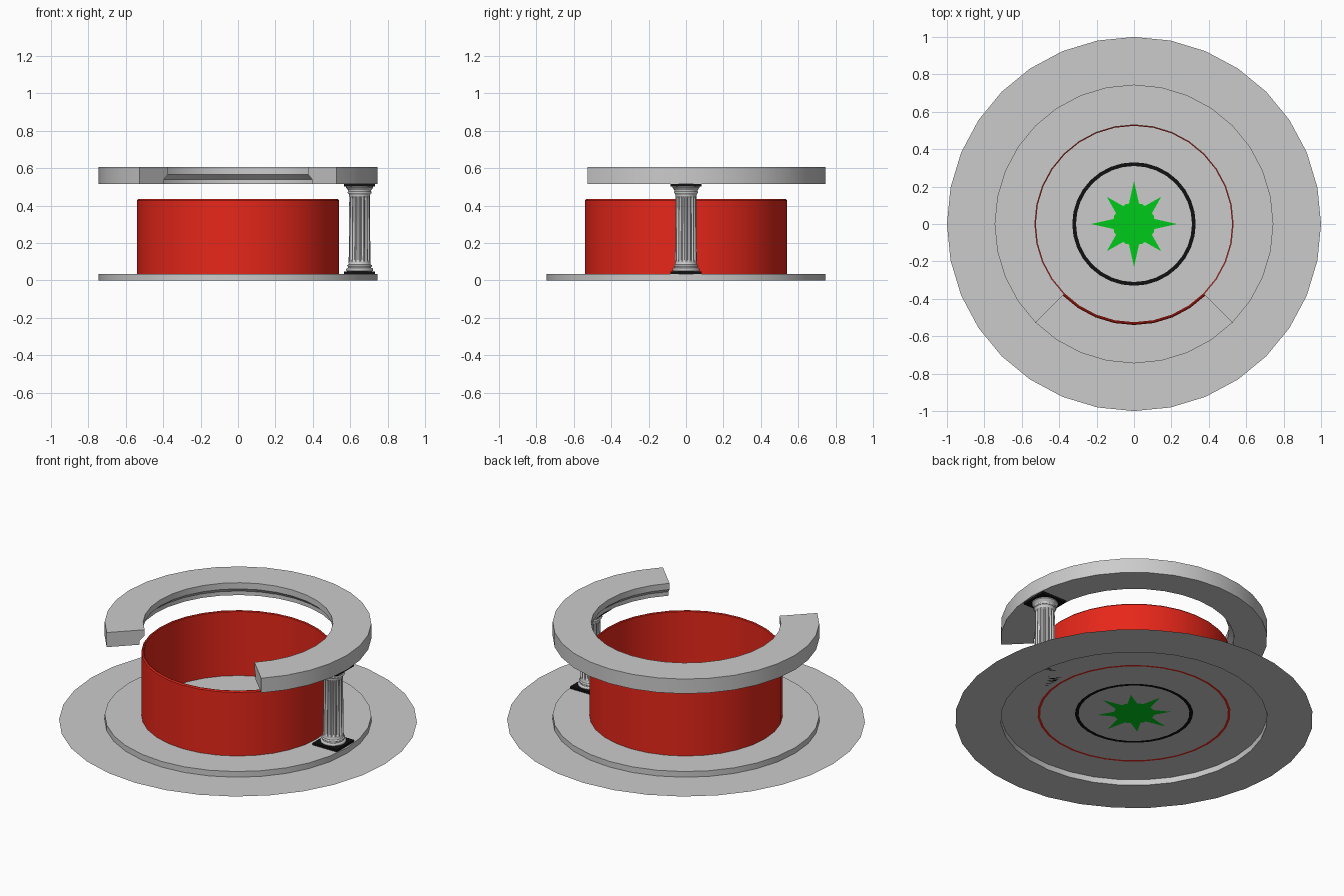
import bpy, bmesh
from math import sin, cos, pi, radians
from mathutils import Vector

if "Cube" in bpy.data.objects:
    bpy.data.objects.remove(bpy.data.objects["Cube"])

SEG = 32
FLOOR = 0.035


def material(name, rgb):
    m = bpy.data.materials.new(name)
    m.diffuse_color = (*rgb, 1)
    m.use_nodes = True
    m.node_tree.nodes["Principled BSDF"].inputs["Base Color"].default_value = m.diffuse_color
    return m


RED = material("red", (0.8, 0.02, 0.01))
BLACK = material("black", (0.005, 0.005, 0.005))
GREEN = material("green", (0.0, 0.6, 0.01))


def finish(name, bm, mat=None, smooth=None, recalc=True):
    if recalc:
        bmesh.ops.recalc_face_normals(bm, faces=bm.faces)
    me = bpy.data.meshes.new(name)
    bm.to_mesh(me)
    bm.free()
    ob = bpy.data.objects.new(name, me)
    bpy.context.collection.objects.link(ob)
    if mat:
        me.materials.append(mat)
    if smooth:
        bpy.context.view_layer.objects.active = ob
        ob.select_set(True)
        bpy.ops.object.shade_smooth_by_angle(angle=radians(smooth))
        ob.select_set(False)
    return ob


def lathe(name, profile, mat=None, seg=SEG, start=0, sweep=360, closed=True,
          caps=False, centre=(0, 0), smooth=25, wave=None, recalc=True):
    """Turn (radius, z) points round a vertical axis; wave(i) lowers the radius."""
    bm = bmesh.new()
    full = sweep == 360
    cols = []
    for i in range(seg if full else seg + 1):
        a = radians(start + sweep * i / seg)
        col = []
        for j, (r, z) in enumerate(profile):
            if wave:
                r -= wave(i, j)
            col.append(bm.verts.new((centre[0] + r * cos(a), centre[1] + r * sin(a), z)))
        cols.append(col)
    n = len(profile)
    for i in range(seg):
        a, b = cols[i], cols[(i + 1) % len(cols)]
        for j in range(n if closed else n - 1):
            k = (j + 1) % n
            bm.faces.new((a[j], a[k], b[k], b[j]))
    if not full:
        bm.faces.new(cols[0])
        bm.faces.new(cols[-1])
    if caps:
        bm.faces.new([c[0] for c in cols])
        bm.faces.new([c[-1] for c in cols])
    return finish(name, bm, mat, smooth, recalc)


def flat_ring(name, r0, r1, z, mat=None):
    return lathe(name, [(r1, z), (r0, z)], mat, closed=False, smooth=None, recalc=False)


def loop(n, r, z):
    return [Vector((r * cos(2 * pi * i / n), r * sin(2 * pi * i / n), z)) for i in range(n)]


# ground ring and the raised floor, which is an open shell underneath
flat_ring("ground", 0.745, 1.0, 0)
lathe("floor_outer", [(0.745, 0), (0.745, FLOOR), (0.54, FLOOR)], closed=False, recalc=False)
for o in [bpy.data.objects["floor_outer"], bpy.data.objects["ground"]]:
    up = sum(p.normal.z * p.area for p in o.data.polygons)
    if up < 0:
        o.data.flip_normals()
flat_ring("floor_middle", 0.33, 0.526, FLOOR)
flat_ring("floor_black_ring", 0.31, 0.33, FLOOR, BLACK)

# eight pointed star: spikes on a round body
star = []
for i in range(8):
    a = i * pi / 4
    for da, r in ((-14, 0.112), (0, 0.23 if i % 2 == 0 else 0.205), (14, 0.112), (22.5, 0.115)):
        t = a + radians(da)
        star.append(Vector((r * cos(t), r * sin(t), FLOOR)))
bm = bmesh.new()
bm.faces.new([bm.verts.new(p) for p in star])
finish("floor_star", bm, GREEN, recalc=False)

# floor around the star
bm = bmesh.new()
edges = []
for pts in (star, loop(SEG, 0.31, FLOOR)):
    vs = [bm.verts.new(p) for p in pts]
    edges += [bm.edges.new((vs[i], vs[i - 1])) for i in range(len(vs))]
bmesh.ops.triangle_fill(bm, edges=edges, use_beauty=True, normal=(0, 0, 1))
finish("floor_inner", bm, recalc=False)
for n in ("floor_inner", "floor_middle", "floor_black_ring", "floor_star"):
    me = bpy.data.objects[n].data
    if me.polygons[0].normal.z < 0:
        me.flip_normals()

# red round wall with a softened top rim
lathe("red_wall", [(0.54, FLOOR), (0.54, 0.427), (0.534, 0.434), (0.53, 0.434),
                   (0.525, 0.43), (0.525, FLOOR)], RED)

# three-quarter entablature, open at the front, relieved under its inner lip
lathe("upper_ring", [(0.745, 0.515), (0.745, 0.605), (0.53, 0.605), (0.53, 0.567),
                     (0.56, 0.54), (0.56, 0.515)], seg=24, start=-45, sweep=270)

# fluted column
CX = 0.65


def slab(name, z0, z1, half):
    bm = bmesh.new()
    bmesh.ops.create_cube(bm, size=1)
    for v in bm.verts:
        v.co = (CX + v.co.x * 2 * half, v.co.y * 2 * half, (z0 + z1) / 2 + v.co.z * (z1 - z0))
    finish(name, bm, BLACK)


def bead(r, z0, z1):
    h = (z1 - z0) / 2
    return [(r - h + h * cos(t), (z0 + z1) / 2 + h * sin(t))
            for t in [radians(d) for d in range(-90, 91, 30)]]


slab("column_base_plate", FLOOR, 0.048, 0.083)
slab("column_top_plate", 0.502, 0.515, 0.083)
foot = bead(0.073, 0.048, 0.066) + [(0.062, 0.066), (0.06, 0.072)] + bead(0.066, 0.072, 0.084) \
    + [(0.06, 0.084), (0.056, 0.095)]
head = [(0.055, 0.455), (0.06, 0.465)] + bead(0.065, 0.465, 0.475) \
    + [(0.06, 0.475), (0.061, 0.482), (0.073, 0.496), (0.073, 0.502)]
lathe("column_foot", foot, closed=False, caps=True, centre=(CX, 0))
lathe("column_head", head, closed=False, caps=True, centre=(CX, 0))
cut = (0, 0, 1, 1, 0, 0)
groove = (0, 0, 0.006, 0.008, 0.006)
lathe("column_shaft", [(0.059, 0.093), (0.058, 0.102), (0.058, 0.11), (0.055, 0.44),
                       (0.055, 0.448), (0.056, 0.457)], seg=80, closed=False, caps=True,
      centre=(CX, 0), smooth=30, wave=lambda i, j: groove[i % 5] * cut[j])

# # # # # # #

REQUIRED WORK ▸ The records above must be returned exactly, with each picture omitted.

THE ANSWER ▸
import bpy, bmesh
from math import sin, cos, pi, radians
from mathutils import Vector

if "Cube" in bpy.data.objects:
    bpy.data.objects.remove(bpy.data.objects["Cube"])

SEG = 32
FLOOR = 0.035


def material(name, rgb):
    m = bpy.data.materials.new(name)
    m.diffuse_color = (*rgb, 1)
    m.use_nodes = True
    m.node_tree.nodes["Principled BSDF"].inputs["Base Color"].default_value = m.diffuse_color
    return m


RED = material("red", (0.8, 0.02, 0.01))
BLACK = material("black", (0.005, 0.005, 0.005))
GREEN = material("green", (0.0, 0.6, 0.01))


def finish(name, bm, mat=None, smooth=None, recalc=True):
    if recalc:
        bmesh.ops.recalc_face_normals(bm, faces=bm.faces)
    me = bpy.data.meshes.new(name)
    bm.to_mesh(me)
    bm.free()
    ob = bpy.data.objects.new(name, me)
    bpy.context.collection.objects.link(ob)
    if mat:
        me.materials.append(mat)
    if smooth:
        bpy.context.view_layer.objects.active = ob
        ob.select_set(True)
        bpy.ops.object.shade_smooth_by_angle(angle=radians(smooth))
        ob.select_set(False)
    return ob


def lathe(name, profile, mat=None, seg=SEG, start=0, sweep=360, closed=True,
          caps=False, centre=(0, 0), smooth=25, wave=None, recalc=True):
    """Turn (radius, z) points round a vertical axis; wave(i) lowers the radius."""
    bm = bmesh.new()
    full = sweep == 360
    cols = []
    for i in range(seg if full else seg + 1):
        a = radians(start + sweep * i / seg)
        col = []
        for j, (r, z) in enumerate(profile):
            if wave:
                r -= wave(i, j)
            col.append(bm.verts.new((centre[0] + r * cos(a), centre[1] + r * sin(a), z)))
        cols.append(col)
    n = len(profile)
    for i in range(seg):
        a, b = cols[i], cols[(i + 1) % len(cols)]
        for j in range(n if closed else n - 1):
            k = (j + 1) % n
            bm.faces.new((a[j], a[k], b[k], b[j]))
    if not full:
        bm.faces.new(cols[0])
        bm.faces.new(cols[-1])
    if caps:
        bm.faces.new([c[0] for c in cols])
        bm.faces.new([c[-1] for c in cols])
    return finish(name, bm, mat, smooth, recalc)


def flat_ring(name, r0, r1, z, mat=None):
    return lathe(name, [(r1, z), (r0, z)], mat, closed=False, smooth=None, recalc=False)


def loop(n, r, z):
    return [Vector((r * cos(2 * pi * i / n), r * sin(2 * pi * i / n), z)) for i in range(n)]


# ground ring and the raised floor, which is an open shell underneath
flat_ring("ground", 0.745, 1.0, 0)
lathe("floor_outer", [(0.745, 0), (0.745, FLOOR), (0.54, FLOOR)], closed=False, recalc=False)
for o in [bpy.data.objects["floor_outer"], bpy.data.objects["ground"]]:
    up = sum(p.normal.z * p.area for p in o.data.polygons)
    if up < 0:
        o.data.flip_normals()
flat_ring("floor_middle", 0.33, 0.526, FLOOR)
flat_ring("floor_black_ring", 0.31, 0.33, FLOOR, BLACK)

# eight pointed star: spikes on a round body
star = []
for i in range(8):
    a = i * pi / 4
    for da, r in ((-14, 0.112), (0, 0.23 if i % 2 == 0 else 0.205), (14, 0.112), (22.5, 0.115)):
        t = a + radians(da)
        star.append(Vector((r * cos(t), r * sin(t), FLOOR)))
bm = bmesh.new()
bm.faces.new([bm.verts.new(p) for p in star])
finish("floor_star", bm, GREEN, recalc=False)

# floor around the star
bm = bmesh.new()
edges = []
for pts in (star, loop(SEG, 0.31, FLOOR)):
    vs = [bm.verts.new(p) for p in pts]
    edges += [bm.edges.new((vs[i], vs[i - 1])) for i in range(len(vs))]
bmesh.ops.triangle_fill(bm, edges=edges, use_beauty=True, normal=(0, 0, 1))
finish("floor_inner", bm, recalc=False)
for n in ("floor_inner", "floor_middle", "floor_black_ring", "floor_star"):
    me = bpy.data.objects[n].data
    if me.polygons[0].normal.z < 0:
        me.flip_normals()

# red round wall with a softened top rim
lathe("red_wall", [(0.54, FLOOR), (0.54, 0.427), (0.534, 0.434), (0.53, 0.434),
                   (0.525, 0.43), (0.525, FLOOR)], RED)

# three-quarter entablature, open at the front, relieved under its inner lip
lathe("upper_ring", [(0.745, 0.515), (0.745, 0.605), (0.53, 0.605), (0.53, 0.567),
                     (0.56, 0.54), (0.56, 0.515)], seg=24, start=-45, sweep=270)

# fluted column
CX = 0.65


def slab(name, z0, z1, half):
    bm = bmesh.new()
    bmesh.ops.create_cube(bm, size=1)
    for v in bm.verts:
        v.co = (CX + v.co.x * 2 * half, v.co.y * 2 * half, (z0 + z1) / 2 + v.co.z * (z1 - z0))
    finish(name, bm, BLACK)


def bead(r, z0, z1):
    h = (z1 - z0) / 2
    return [(r - h + h * cos(t), (z0 + z1) / 2 + h * sin(t))
            for t in [radians(d) for d in range(-90, 91, 30)]]


slab("column_base_plate", FLOOR, 0.048, 0.083)
slab("column_top_plate", 0.502, 0.515, 0.083)
foot = bead(0.073, 0.048, 0.066) + [(0.062, 0.066), (0.06, 0.072)] + bead(0.066, 0.072, 0.084) \
    + [(0.06, 0.084), (0.056, 0.095)]
head = [(0.055, 0.455), (0.06, 0.465)] + bead(0.065, 0.465, 0.475) \
    + [(0.06, 0.475), (0.061, 0.482), (0.073, 0.496), (0.073, 0.502)]
lathe("column_foot", foot, closed=False, caps=True, centre=(CX, 0))
lathe("column_head", head, closed=False, caps=True, centre=(CX, 0))
cut = (0, 0, 1, 1, 0, 0)
groove = (0, 0, 0.006, 0.008, 0.006)
lathe("column_shaft", [(0.059, 0.093), (0.058, 0.102), (0.058, 0.11), (0.055, 0.44),
                       (0.055, 0.448), (0.056, 0.457)], seg=80, closed=False, caps=True,
      centre=(CX, 0), smooth=30, wave=lambda i, j: groove[i % 5] * cut[j])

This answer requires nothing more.